Students are most likely to speak when they believe they will be heard, and they speak better when they have something worthwhile to say. The premise behind Literacies is that the same holds true for writing. Subtitled â€œReading, Writing, Interpretation,â€ Literacies is essentially a reader with an edgeâ€”an agenda of exalting the status of student writersâ€™ voices by encouraging them to read, think, and write critically and contextually. It is a textbook rich in resources yet simultaneously designed for flexibility, making it appropriate for a significant range of college classrooms.
In her article, â€œMulticultural Classrooms, Monocultural Teachers,â€ Terry Dean discusses the plight of both teacher and student in regards to multiculturalism and the often problematic classroom situations it entails.Â Deanâ€™s primary claim is that â€œwith increasing cultural diversity in classrooms, teachers need to structure learning experiences that both help students write their way into the […]
The textbook,Â Literacies:Â Reading, Writing and Interpretation, edited by Terence Brunk, Suzanne Diamond, Priscilla Perkins, and Ken Smith, goes far beyond teaching the five-paragraph essay.Â This textbook, which is designed for beginning college-level writers, aims to empower students by helping them to find their voice through a rigorous (but enjoyable) process of interpreting and challenging diverse texts.Â […]
When the four authors ofÂ Literacies: Reading, Writing, Interpretation(Norton) constructed this text for college students in early composition courses, they were all teachers at the Rutgers University Writing Program.
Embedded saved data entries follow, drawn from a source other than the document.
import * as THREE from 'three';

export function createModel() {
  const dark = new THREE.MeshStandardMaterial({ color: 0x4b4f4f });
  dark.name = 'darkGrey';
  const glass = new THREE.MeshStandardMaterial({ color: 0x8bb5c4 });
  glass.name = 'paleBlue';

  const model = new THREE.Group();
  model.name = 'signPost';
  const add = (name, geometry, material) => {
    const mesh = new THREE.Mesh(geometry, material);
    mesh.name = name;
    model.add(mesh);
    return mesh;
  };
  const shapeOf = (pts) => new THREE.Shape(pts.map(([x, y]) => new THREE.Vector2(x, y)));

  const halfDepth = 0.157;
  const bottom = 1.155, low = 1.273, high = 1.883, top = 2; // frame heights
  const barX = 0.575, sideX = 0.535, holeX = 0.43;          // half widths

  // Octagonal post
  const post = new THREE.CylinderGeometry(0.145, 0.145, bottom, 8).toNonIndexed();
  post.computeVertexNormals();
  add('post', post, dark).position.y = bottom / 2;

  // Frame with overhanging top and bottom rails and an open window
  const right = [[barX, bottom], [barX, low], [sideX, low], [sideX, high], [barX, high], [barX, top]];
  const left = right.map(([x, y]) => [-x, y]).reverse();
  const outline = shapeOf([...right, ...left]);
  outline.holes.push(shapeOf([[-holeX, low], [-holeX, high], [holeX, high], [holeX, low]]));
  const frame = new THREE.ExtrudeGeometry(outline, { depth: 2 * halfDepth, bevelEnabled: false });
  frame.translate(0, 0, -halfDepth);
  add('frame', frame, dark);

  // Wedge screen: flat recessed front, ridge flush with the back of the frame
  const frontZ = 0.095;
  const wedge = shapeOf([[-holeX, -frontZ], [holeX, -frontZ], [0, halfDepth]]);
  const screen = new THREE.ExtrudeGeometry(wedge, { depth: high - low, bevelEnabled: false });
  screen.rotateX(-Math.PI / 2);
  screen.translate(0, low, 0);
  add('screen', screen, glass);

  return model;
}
Terence Brunk, Suzanne Diamond, Priscilla Perkins, and Ken Smith were trying to replace a text that, in their words, â€œdid not sufficiently challenge students to develop meaningful […]